So Thursday was up at 03:00 (or 18:00 on Wednesday, Edmonton time) and from there we flew to Frankfurt, then to Toronto, then home. By the time we walked in our home on Thursday it was 22:00, or 28 hours after we had woken up to head home. None of us got much sleep on the flight so we were pretty bagged when we got home on March 1.
Some final thoughts. If you’ve made it this far, you no doubt are thinking that this wasn’t much of a “vacation” because it was really busy most days and you’d be right! We knew going into it that this was going to be busy… busier than work or school in terms of time (every day was, for the most part, leave the hotel at or around 8am and return at or around 7pm). Then there was all the walking. And hours in the bus. When my family takes a vacation we enjoy a leisurely pace and visit a handful of places during the day and take time at each place. But this was a once in a lifetime trip and given what we were going to see, we thought it worth it. At our normal pace, we would have required five trips of two weeks or would have had to stay two or three months to see it all.

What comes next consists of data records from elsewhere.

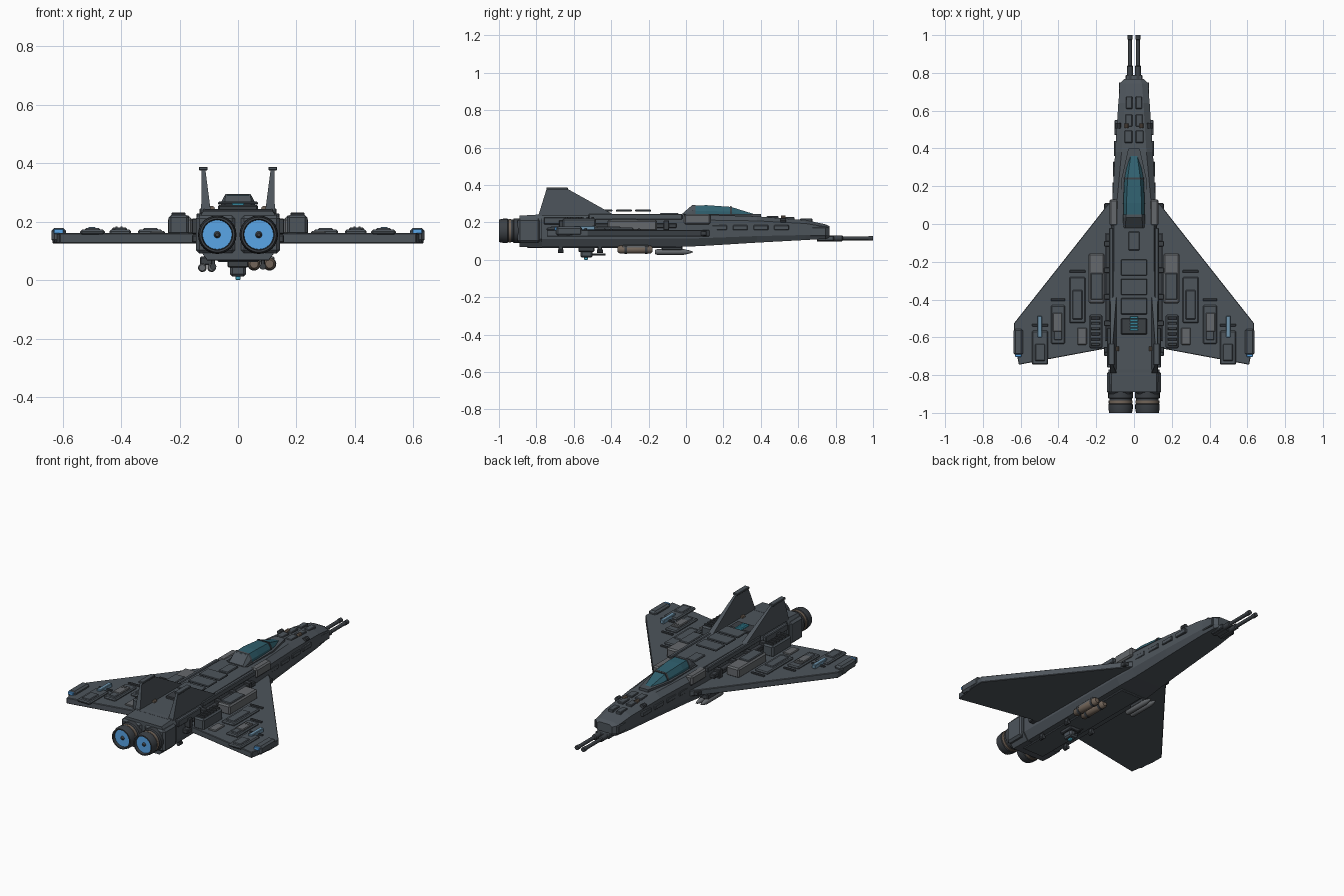
import bpy, bmesh
from math import sin, cos, pi, radians

if "Cube" in bpy.data.objects:
    bpy.data.objects.remove(bpy.data.objects["Cube"])


def mat(name, r, g, b):
    m = bpy.data.materials.new(name)
    m.diffuse_color = (r, g, b, 1)
    m.use_nodes = True
    m.node_tree.nodes["Principled BSDF"].inputs["Base Color"].default_value = m.diffuse_color
    return m


HULL = mat("hull", 0.075, 0.09, 0.105)
DARK = mat("dark_metal", 0.045, 0.052, 0.06)
LIGHT = mat("light_metal", 0.13, 0.14, 0.15)
GLASS = mat("glass", 0.03, 0.12, 0.16)
GLOW = mat("glow", 0.1, 0.38, 0.8)
STRIP = mat("strip", 0.16, 0.3, 0.42)
CYAN = mat("cyan", 0.06, 0.4, 0.55)
BRONZE = mat("bronze", 0.17, 0.13, 0.1)


def finish(name, bm, m=HULL, mirror=False, bevel=0, smooth=False):
    bmesh.ops.recalc_face_normals(bm, faces=bm.faces)
    if bevel:
        bmesh.ops.bevel(bm, geom=bm.edges[:], offset=bevel, segments=1, affect='EDGES')
    me = bpy.data.meshes.new(name)
    bm.to_mesh(me)
    bm.free()
    ob = bpy.data.objects.new(name, me)
    bpy.context.collection.objects.link(ob)
    me.materials.append(m)
    if smooth:
        bpy.ops.object.select_all(action='DESELECT')
        ob.select_set(True)
        bpy.context.view_layer.objects.active = ob
        bpy.ops.object.shade_smooth_by_angle(angle=radians(35))
    if mirror:
        ob.modifiers.new("mirror", 'MIRROR').use_mirror_merge = False
    return ob


def loft(name, rings, m=HULL, **kw):
    """Skin a list of equal-length point rings and cap both ends."""
    bm = bmesh.new()
    vs = [[bm.verts.new(p) for p in r] for r in rings]
    n = len(vs[0])
    for a, b in zip(vs, vs[1:]):
        for i in range(n):
            bm.faces.new((a[i], a[(i + 1) % n], b[(i + 1) % n], b[i]))
    bm.faces.new(vs[0])
    bm.faces.new(vs[-1])
    return finish(name, bm, m, **kw)


def box(name, x0, x1, y0, y1, z0, z1, m=HULL, mirror=False, bevel=0.004):
    q = [(x0, y0), (x1, y0), (x1, y1), (x0, y1)]
    return loft(name, [[(x, y, z) for x, y in q] for z in (z0, z1)], m,
                mirror=mirror, bevel=bevel)


def lathe_y(name, x, z, prof, m=HULL, n=16, mirror=False):
    """Turn a (y, radius) profile around an axis parallel to y."""
    rings = [[(x + r * cos(2 * pi * i / n), y, z + r * sin(2 * pi * i / n))
              for i in range(n)] for y, r in prof]
    return loft(name, rings, m, mirror=mirror, smooth=True)


def rod(name, x, z, y0, y1, r, m=HULL, n=12, mirror=False):
    return lathe_y(name, x, z, [(y0, r), (y1, r)], m, n, mirror)


# Fuselage: octagonal sections (y, half width, top half, bottom half, top z, bottom z)
def octagon(y, w, tw, bw, t, b):
    h = t - b
    half = [(tw, t), (w, t - h * .17), (w, b + h * .25), (bw, b)]
    return [(x, y, z) for x, z in half] + [(-x, y, z) for x, z in half[::-1]]


loft("fuselage", [octagon(*s) for s in (
    (-0.80, .128, .112, .10, .242, .068), (0.0, .122, .105, .10, .242, .070),
    (0.12, .115, .09, .09, .240, .076), (0.38, .10, .066, .08, .232, .092),
    (0.64, .083, .05, .07, .212, .106), (0.745, .073, .042, .06, .19, .112),
    (0.768, .05, .034, .04, .18, .118))])
loft("tail_block", [octagon(*s) for s in (
    (-0.89, .136, .118, .105, .236, .068), (-0.77, .136, .118, .105, .243, .066))])
box("engine_bay_frame", .008, .144, -.90, -.78, .09, .222, mirror=True, bevel=.012)
box("nose_cheek", .05, .08, .66, .75, .125, .175, mirror=True)
box("shoulder_fairing", .085, .13, -.01, .13, .19, .245, LIGHT, True, .008)
box("belly_keel", -.07, .07, -.85, -.02, .062, .075)

# Side conduits and armour along the fuselage
box("side_conduit", .12, .152, -.62, -.05, .17, .195, DARK, True)
box("side_armour", .11, .158, -.70, .11, .128, .155, DARK, True)
box("rear_side_plate", .12, .142, -.76, -.55, .19, .228, HULL, True)
box("upper_side_rail", .11, .132, -.52, -.02, .215, .245, HULL, True)
for i in range(5):
    y = -.68 + i * .14
    box("side_clamp", .12, .158, y, y + .03, .158, .21, DARK, True, .003)
for y in (.14, .25, .36, .47):
    box("nose_side_panel", .085, .116 - .035 * (y - .1), y, y + .08, .16, .185, HULL, True, .003)

# Twin engines
lathe_y("engine_nozzle", .071, .155, [(-.968, .05), (-1.0, .053), (-1.0, .06), (-.975, .065),
        (-.955, .065), (-.95, .06), (-.925, .06), (-.92, .066), (-.88, .066)], DARK, 24, True)
rod("nozzle_band", .071, .155, -.95, -.935, .063, BRONZE, 24, True)
rod("engine_glow", .071, .155, -.985, -.96, .0505, GLOW, 24, True)
lathe_y("engine_core", .071, .155, [(-.996, .006), (-.98, .014)], DARK, 12, True)

# Delta wings
plan = [(.09, .15), (.15, .09), (.22, .0), (.635, -.525), (.635, -.6), (.61, -.745), (.10, -.65)]
loft("wing", [[(x, y, z) for x, y in plan] for z in (.125, .16)], mirror=True, bevel=.003)
box("wing_tip_pod", .588, .638, -.695, -.555, .128, .178, HULL, True, .01)
box("wing_tip_light", .596, .63, -.703, -.69, .158, .175, GLOW, True, .002)

# Wing equipment boxes
box("intake_box", .155, .24, -.42, -.155, .155, .213, LIGHT, True, .008)
box("intake_cap", .165, .23, -.40, -.26, .205, .22, HULL, True)
box("vent_box", .168, .237, -.66, -.48, .155, .222, HULL, True, .008)
for i in range(6):
    y = -.645 + i * .028
    box("vent_slat", .18, .228, y, y + .014, .218, .23, DARK, True, .002)
for x0, x1, y0, y1 in ((.257, .342, -.525, -.28), (.365, .44, -.635, -.43), (.455, .54, -.745, -.565)):
    box("wing_module", x0, x1, y0, y1, .155, .172, HULL, True, .006)
    box("wing_module_cap", x0 + .016, x1 - .016, y0 + .02, y1 - .07, .165, .177, HULL, True)
    box("wing_bar", x0, x1, y1 + .022, y1 + .036, .155, .168, DARK, True, .003)
box("wing_plate", .25, .30, -.64, -.55, .155, .167, LIGHT, True)
box("wing_plate_outer", .38, .43, -.57, -.47, .168, .18, LIGHT, True)
box("wing_light_strip", .488, .512, -.60, -.487, .158, .182, STRIP, True, .003)
for x in (.395, .412):
    box("wing_indicator", x, x + .006, -.50, -.482, .178, .183, LIGHT, True, 0)

# Tail fins, tapering toward the tip
side = [(-.79, .235), (-.745, .38), (-.635, .38), (-.375, .235)]
inner = [(.093, y, z) if z < .3 else (.112, y, z) for y, z in side]
outer = [(.126, y, z) if z < .3 else (.124, y, z) for y, z in side]
loft("tail_fin", [inner, outer], mirror=True)
box("fin_cap", .104, .134, -.747, -.632, .375, .387, HULL, True, .002)


# Cockpit: glazed front and framed rear
def hood(y, bw, tw, b, t):
    mid = b + (t - b) * .55
    h = [(bw, b), (bw * .97, mid), (tw, t)]
    return [(x, y, z) for x, z in h] + [(-x, y, z) for x, z in h[::-1]]


loft("canopy_glass", [hood(*s) for s in (
    (.03, .056, .038, .225, .29), (.11, .058, .04, .225, .292), (.24, .052, .034, .225, .283),
    (.385, .022, .014, .22, .238), (.405, .018, .01, .215, .228))], GLASS)
loft("canopy_rear_frame", [hood(*s) for s in (
    (-.02, .057, .045, .23, .247), (.035, .06, .043, .23, .294), (.05, .06, .042, .23, .294))])
loft("canopy_arch", [hood(*s) for s in (
    (.235, .055, .036, .225, .287), (.247, .053, .035, .225, .285))], DARK)
loft("canopy_sill", [[(x, y, z) for x, y in (
    (.068, -.01), (.066, .24), (.03, .4), (-.03, .4), (-.066, .24), (-.068, -.01))]
    for z in (.22, .246)], HULL)

# Dorsal plates standing just clear of the spine, and a glowing vent
for y in (-.272, -.375, -.478):
    box("dorsal_plate", -.068, .068, y, y + .085, .258, .268, HULL, False, .003)
box("dorsal_vent_base", -.068, .068, -.585, -.5, .235, .256, DARK)
for i in range(5):
    y = -.565 + i * .016
    box("dorsal_vent_glow", -.021, .021, y, y + .011, .25, .264, CYAN, False, .002)
box("spine_block", -.03, .03, -.14, -.04, .238, .25)
for y in (-.66, .52):
    rod("thruster_port", .09 if y < 0 else .04, .243 if y < 0 else .226,
        y - .012, y + .012, .011, BRONZE, 10, True)

# Nose details
for y, x, z in ((.43, .05, .227), (.515, .046, .222), (.61, .042, .215)):
    box("nose_panel", .009, x, y, y + .065, z - .025, z + .006, HULL, True, .003)
rod("nose_thruster", .083, .21, .505, .535, .014, DARK, 10, True)

# Twin nose cannons
lathe_y("nose_cannon", .021, .115, [(.70, .016), (.835, .016), (.84, .0105), (.975, .0105),
        (.976, .013), (1.0, .013)], DARK, 12, True)
box("cannon_mount", -.045, .045, .70, .79, .103, .128, HULL)

# Belly stores: rocket canisters on one side, missiles on the other
for x in (.055, .108):
    lathe_y("canister", x, .055, [(-.365, .014), (-.355, .021), (-.19, .021), (-.18, .014)], BRONZE)
    for y in (-.33, -.22):
        rod("canister_band", x, .055, y, y + .014, .023, DARK, 16)
box("canister_rack", .035, .125, -.34, -.20, .06, .08, LIGHT)
for x in (-.122, -.09):
    lathe_y("missile", x, .042, [(-.165, .011), (-.155, .015), (-.01, .015), (.02, .008), (.038, .001)], LIGHT, 12)
box("missile_rack", -.13, -.08, -.13, -.02, .05, .08, DARK)

# Belly turret with barrel and sensor
box("turret_base", -.036, .036, -.575, -.49, .043, .068, DARK)
box("turret_head", -.027, .027, -.565, -.50, .012, .05, HULL, False, .008)
rod("turret_barrel", 0, .028, -.51, -.43, .005, DARK, 10)
box("turret_sensor", -.008, .008, -.545, -.525, 0, .015, CYAN, False, .002)
for y in (-.67, -.46):
    box("probe_strut", .078, .092, y - .012, y + .012, .05, .075, DARK, True, .003)
    rod("probe", .085, .046, y - .015, y + .015, .011, DARK, 10, True)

And what we got to see was incredible. This was my first time to the Middle East, even though I’ve been reading about what I visited almost my entire life. It was exceptionally cool to see all the places and things, although I take the “this is the site of X” with a grain of salt.. some of it is proven historically, some of it is just based on tradition. Either way, if we weren’t at the exact place, we were near it, which was enough for me.
So while it wasn’t a relaxing vacation in the traditional sense, it was an awesome experience. And it was a much-needed mental break from work and computers and security (although it wasn’t all entirely avoided!). And I’ve walked away with some new insights that I think will help me in the future, both on a practical and theological level. I’ve got a new appreciation for the culture and country of Canada, and have a new interest in the history of Israel after the events of the Bible as our local tour guide Angelina was great in sharing some of the more recent history of the places we were going.
Finally, I’d like to thank my good friend Mario who was our tour guide (you can see some of his pictures from the trip on Instagram. I wouldn’t have wanted to go with anyone else.. he did an amazing job and I know it was stressful.
I’ll get some pictures up on Flickr in the next few days… there are about 1000 pictures to go through and cleanup, but I’ll get a few up there soon! I’ll also write about some of the thoughts I had from a few of these places… most of this post just described the trip and not what I thought about in a lot of these places. To be honest, I’m still reflecting and thinking about things and still putting the pieces together… so much was crammed into such a small amount of time. Even writing this was helpful as it helped me remember some of the things we did, so while this may be interesting for some of you it’s mostly to help me remember the trip!